Start of DATA LISTING
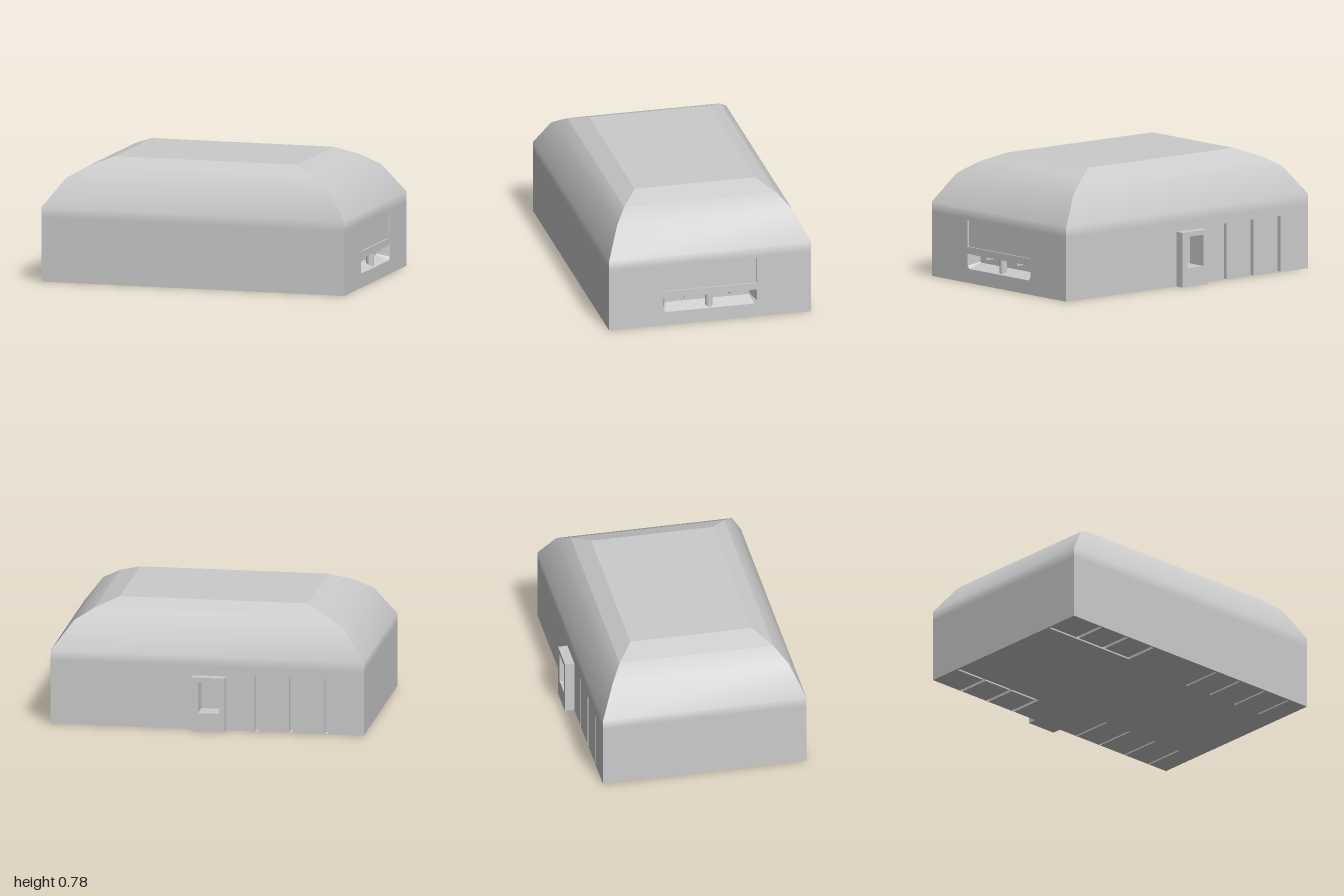
import * as THREE from 'three';

const material = new THREE.MeshStandardMaterial({ color: 0xcccccc });
const FRONT = 0.685, BACK = -0.625, WALL = 0.41;

// Half width, height, front z and back z of each level of the sloped cover
const levels = [
  [1, WALL, FRONT, BACK],
  [1, 0.475, FRONT, BACK],
  [0.865, 0.655, 0.6, -0.535],
  [0.745, 0.725, 0.525, -0.465],
  [0.6, 0.78, 0.42, -0.365],
];

const rect = (u0, v0, u1, v1) => [[u0, v0], [u1, v0], [u1, v1], [u0, v1]];
const toPoints = (list) => list.map(([u, v]) => new THREE.Vector2(u, v));

function addMesh(parent, name, geometry) {
  const mesh = new THREE.Mesh(geometry, material);
  mesh.name = name;
  parent.add(mesh);
  return mesh;
}

// Strip of quads between successive rows of points, facing the side given by the row order
function strip(rows) {
  const n = rows[0].length, index = [];
  for (let r = 0; r < rows.length - 1; r++) {
    for (let i = 0; i < n - 1; i++) {
      const a = r * n + i, b = a + 1, c = b + n, d = a + n;
      index.push(a, b, c, a, c, d);
    }
  }
  const geometry = new THREE.BufferGeometry();
  geometry.setAttribute('position', new THREE.Float32BufferAttribute(rows.flat(2), 3));
  geometry.setIndex(index);
  geometry.computeVertexNormals();
  return geometry;
}

// Flat panel facing +z with recessed pockets; each pocket is { edge, depth, inner }
function panel(name, outline, pockets = []) {
  const group = new THREE.Group();
  group.name = name;
  const shape = new THREE.Shape(toPoints(outline));
  for (const { edge, depth, inner = edge } of pockets) {
    shape.holes.push(new THREE.Path(toPoints(edge)));
    edge.forEach((a, i) => {
      const j = (i + 1) % edge.length;
      addMesh(group, 'recessSide', strip([
        [[...a, 0], [...edge[j], 0]],
        [[...inner[i], -depth], [...inner[j], -depth]],
      ]));
    });
    const floor = new THREE.ShapeGeometry(new THREE.Shape(toPoints(inner)));
    addMesh(group, 'recessFloor', floor.translate(0, 0, -depth));
  }
  addMesh(group, name + 'Face', new THREE.ShapeGeometry(shape));
  return group;
}

// Comb-shaped groove: a long bar with three teeth reaching the edge
const slitX = [-0.76, -0.535, -0.315];
function comb(flip) {
  const points = [[-0.985, -0.408]];
  for (const x of slitX) {
    points.push([x - 0.012, -0.408], [x - 0.012, -0.622], [x + 0.012, -0.622]);
    if (x !== slitX[2]) points.push([x + 0.012, -0.408]);
  }
  points.push([slitX[2] + 0.012, -0.392], [-0.985, -0.392]);
  return flip ? points.map(([x, z]) => [x, 0.05 - z]).reverse() : points;
}

export function createModel() {
  const model = new THREE.Group();
  const cover = new THREE.Group();
  cover.name = 'cover';
  model.add(cover);

  // Sloped cover sides: smooth lower bands, a crisp top band
  const sides = {
    front: ([w, y, f]) => [[-w, y, f], [w, y, f]],
    back: ([w, y, f, b]) => [[w, y, b], [-w, y, b]],
    left: ([w, y, f, b]) => [[w, y, f], [w, y, b]],
    right: ([w, y, f, b]) => [[-w, y, b], [-w, y, f]],
  };
  for (const [side, row] of Object.entries(sides)) {
    addMesh(cover, side + 'Slope', strip(levels.slice(0, 4).map(row)));
    addMesh(cover, side + 'TopBevel', strip(levels.slice(3).map(row)));
  }
  const [w, y, f, b] = levels[4];
  addMesh(cover, 'coverTop', strip([[[-w, y, f], [w, y, f]], [[-w, y, b], [w, y, b]]]));

  // Front and plain end walls
  const frontWall = panel('frontWall', rect(-1, 0, 1, WALL));
  frontWall.position.z = FRONT;
  const plainEnd = panel('plainEndWall', rect(BACK, 0, FRONT, WALL));
  plainEnd.rotation.y = -Math.PI / 2;
  plainEnd.position.x = -1;

  // End wall with a tapered slot and a shallow label recess above it
  const slot = {
    edge: [[-0.32, 0.09], [0.26, 0.09], [0.275, 0.11], [0.275, 0.185], [-0.335, 0.185], [-0.335, 0.11]],
    inner: [[-0.3, 0.125], [0.24, 0.125], [0.245, 0.13], [0.245, 0.165], [-0.305, 0.165], [-0.305, 0.13]],
    depth: 0.08,
  };
  const slotEnd = panel('slotEndWall', rect(-FRONT, 0, -BACK, WALL), [
    slot,
    { edge: rect(-0.335, 0.23, 0.275, 0.4), depth: 0.01 },
  ]);
  slotEnd.rotation.y = Math.PI / 2;
  slotEnd.position.x = 1;

  // Post and small teeth inside the slot
  const post = addMesh(model, 'slotPost', new THREE.CylinderGeometry(0.025, 0.025, 0.09, 16));
  post.position.set(0.965, 0.14, 0.03);
  for (const z of [0.18, -0.115]) {
    const tooth = addMesh(model, 'slotTooth', new THREE.BoxGeometry(0.06, 0.022, 0.025));
    tooth.position.set(0.955, 0.175, z);
  }

  // Back wall with vertical slits and the connector opening
  const opening = rect(-0.05, 0.12, 0.085, 0.32);
  const backWall = panel('backWall', rect(-1, 0, 1, WALL), [
    { edge: opening, depth: 0.075 },
    ...slitX.map((x) => ({ edge: rect(-x - 0.012, 0.002, -x + 0.012, 0.36), depth: 0.05 })),
  ]);
  backWall.rotation.y = Math.PI;
  backWall.position.z = BACK;

  // Raised frame around the connector opening
  const frameShape = new THREE.Shape(toPoints(rect(-0.09, 0, 0.12, 0.35)));
  frameShape.holes.push(new THREE.Path(toPoints(opening)));
  const frame = addMesh(model, 'connectorFrame',
    new THREE.ExtrudeGeometry(frameShape, { depth: 0.06, bevelEnabled: false }));
  frame.rotation.y = Math.PI;
  frame.position.z = BACK;

  // Base with two rows of short vents and two comb grooves
  const vents = [0.23, 0.43, 0.645, 0.85].flatMap((x) => [
    { edge: rect(x - 0.007, -0.62, x + 0.007, -0.35), depth: 0.03 },
    { edge: rect(x - 0.007, 0.4, x + 0.007, 0.67), depth: 0.03 },
  ]);
  const base = panel('base', rect(-1, BACK, 1, FRONT), [
    ...vents,
    { edge: comb(false), depth: 0.03 },
    { edge: comb(true), depth: 0.03 },
  ]);
  base.rotation.x = Math.PI / 2;

  model.add(frontWall, plainEnd, slotEnd, backWall, base);
  return model;
}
End of DATA LISTING
> **TASK ITEM**:
Would you please output each record exactly, leaving the images out?

> **WRITTEN REPLY**:
import * as THREE from 'three';

const material = new THREE.MeshStandardMaterial({ color: 0xcccccc });
const FRONT = 0.685, BACK = -0.625, WALL = 0.41;

// Half width, height, front z and back z of each level of the sloped cover
const levels = [
  [1, WALL, FRONT, BACK],
  [1, 0.475, FRONT, BACK],
  [0.865, 0.655, 0.6, -0.535],
  [0.745, 0.725, 0.525, -0.465],
  [0.6, 0.78, 0.42, -0.365],
];

const rect = (u0, v0, u1, v1) => [[u0, v0], [u1, v0], [u1, v1], [u0, v1]];
const toPoints = (list) => list.map(([u, v]) => new THREE.Vector2(u, v));

function addMesh(parent, name, geometry) {
  const mesh = new THREE.Mesh(geometry, material);
  mesh.name = name;
  parent.add(mesh);
  return mesh;
}

// Strip of quads between successive rows of points, facing the side given by the row order
function strip(rows) {
  const n = rows[0].length, index = [];
  for (let r = 0; r < rows.length - 1; r++) {
    for (let i = 0; i < n - 1; i++) {
      const a = r * n + i, b = a + 1, c = b + n, d = a + n;
      index.push(a, b, c, a, c, d);
    }
  }
  const geometry = new THREE.BufferGeometry();
  geometry.setAttribute('position', new THREE.Float32BufferAttribute(rows.flat(2), 3));
  geometry.setIndex(index);
  geometry.computeVertexNormals();
  return geometry;
}

// Flat panel facing +z with recessed pockets; each pocket is { edge, depth, inner }
function panel(name, outline, pockets = []) {
  const group = new THREE.Group();
  group.name = name;
  const shape = new THREE.Shape(toPoints(outline));
  for (const { edge, depth, inner = edge } of pockets) {
    shape.holes.push(new THREE.Path(toPoints(edge)));
    edge.forEach((a, i) => {
      const j = (i + 1) % edge.length;
      addMesh(group, 'recessSide', strip([
        [[...a, 0], [...edge[j], 0]],
        [[...inner[i], -depth], [...inner[j], -depth]],
      ]));
    });
    const floor = new THREE.ShapeGeometry(new THREE.Shape(toPoints(inner)));
    addMesh(group, 'recessFloor', floor.translate(0, 0, -depth));
  }
  addMesh(group, name + 'Face', new THREE.ShapeGeometry(shape));
  return group;
}

// Comb-shaped groove: a long bar with three teeth reaching the edge
const slitX = [-0.76, -0.535, -0.315];
function comb(flip) {
  const points = [[-0.985, -0.408]];
  for (const x of slitX) {
    points.push([x - 0.012, -0.408], [x - 0.012, -0.622], [x + 0.012, -0.622]);
    if (x !== slitX[2]) points.push([x + 0.012, -0.408]);
  }
  points.push([slitX[2] + 0.012, -0.392], [-0.985, -0.392]);
  return flip ? points.map(([x, z]) => [x, 0.05 - z]).reverse() : points;
}

export function createModel() {
  const model = new THREE.Group();
  const cover = new THREE.Group();
  cover.name = 'cover';
  model.add(cover);

  // Sloped cover sides: smooth lower bands, a crisp top band
  const sides = {
    front: ([w, y, f]) => [[-w, y, f], [w, y, f]],
    back: ([w, y, f, b]) => [[w, y, b], [-w, y, b]],
    left: ([w, y, f, b]) => [[w, y, f], [w, y, b]],
    right: ([w, y, f, b]) => [[-w, y, b], [-w, y, f]],
  };
  for (const [side, row] of Object.entries(sides)) {
    addMesh(cover, side + 'Slope', strip(levels.slice(0, 4).map(row)));
    addMesh(cover, side + 'TopBevel', strip(levels.slice(3).map(row)));
  }
  const [w, y, f, b] = levels[4];
  addMesh(cover, 'coverTop', strip([[[-w, y, f], [w, y, f]], [[-w, y, b], [w, y, b]]]));

  // Front and plain end walls
  const frontWall = panel('frontWall', rect(-1, 0, 1, WALL));
  frontWall.position.z = FRONT;
  const plainEnd = panel('plainEndWall', rect(BACK, 0, FRONT, WALL));
  plainEnd.rotation.y = -Math.PI / 2;
  plainEnd.position.x = -1;

  // End wall with a tapered slot and a shallow label recess above it
  const slot = {
    edge: [[-0.32, 0.09], [0.26, 0.09], [0.275, 0.11], [0.275, 0.185], [-0.335, 0.185], [-0.335, 0.11]],
    inner: [[-0.3, 0.125], [0.24, 0.125], [0.245, 0.13], [0.245, 0.165], [-0.305, 0.165], [-0.305, 0.13]],
    depth: 0.08,
  };
  const slotEnd = panel('slotEndWall', rect(-FRONT, 0, -BACK, WALL), [
    slot,
    { edge: rect(-0.335, 0.23, 0.275, 0.4), depth: 0.01 },
  ]);
  slotEnd.rotation.y = Math.PI / 2;
  slotEnd.position.x = 1;

  // Post and small teeth inside the slot
  const post = addMesh(model, 'slotPost', new THREE.CylinderGeometry(0.025, 0.025, 0.09, 16));
  post.position.set(0.965, 0.14, 0.03);
  for (const z of [0.18, -0.115]) {
    const tooth = addMesh(model, 'slotTooth', new THREE.BoxGeometry(0.06, 0.022, 0.025));
    tooth.position.set(0.955, 0.175, z);
  }

  // Back wall with vertical slits and the connector opening
  const opening = rect(-0.05, 0.12, 0.085, 0.32);
  const backWall = panel('backWall', rect(-1, 0, 1, WALL), [
    { edge: opening, depth: 0.075 },
    ...slitX.map((x) => ({ edge: rect(-x - 0.012, 0.002, -x + 0.012, 0.36), depth: 0.05 })),
  ]);
  backWall.rotation.y = Math.PI;
  backWall.position.z = BACK;

  // Raised frame around the connector opening
  const frameShape = new THREE.Shape(toPoints(rect(-0.09, 0, 0.12, 0.35)));
  frameShape.holes.push(new THREE.Path(toPoints(opening)));
  const frame = addMesh(model, 'connectorFrame',
    new THREE.ExtrudeGeometry(frameShape, { depth: 0.06, bevelEnabled: false }));
  frame.rotation.y = Math.PI;
  frame.position.z = BACK;

  // Base with two rows of short vents and two comb grooves
  const vents = [0.23, 0.43, 0.645, 0.85].flatMap((x) => [
    { edge: rect(x - 0.007, -0.62, x + 0.007, -0.35), depth: 0.03 },
    { edge: rect(x - 0.007, 0.4, x + 0.007, 0.67), depth: 0.03 },
  ]);
  const base = panel('base', rect(-1, BACK, 1, FRONT), [
    ...vents,
    { edge: comb(false), depth: 0.03 },
    { edge: comb(true), depth: 0.03 },
  ]);
  base.rotation.x = Math.PI / 2;

  model.add(frontWall, plainEnd, slotEnd, backWall, base);
  return model;
}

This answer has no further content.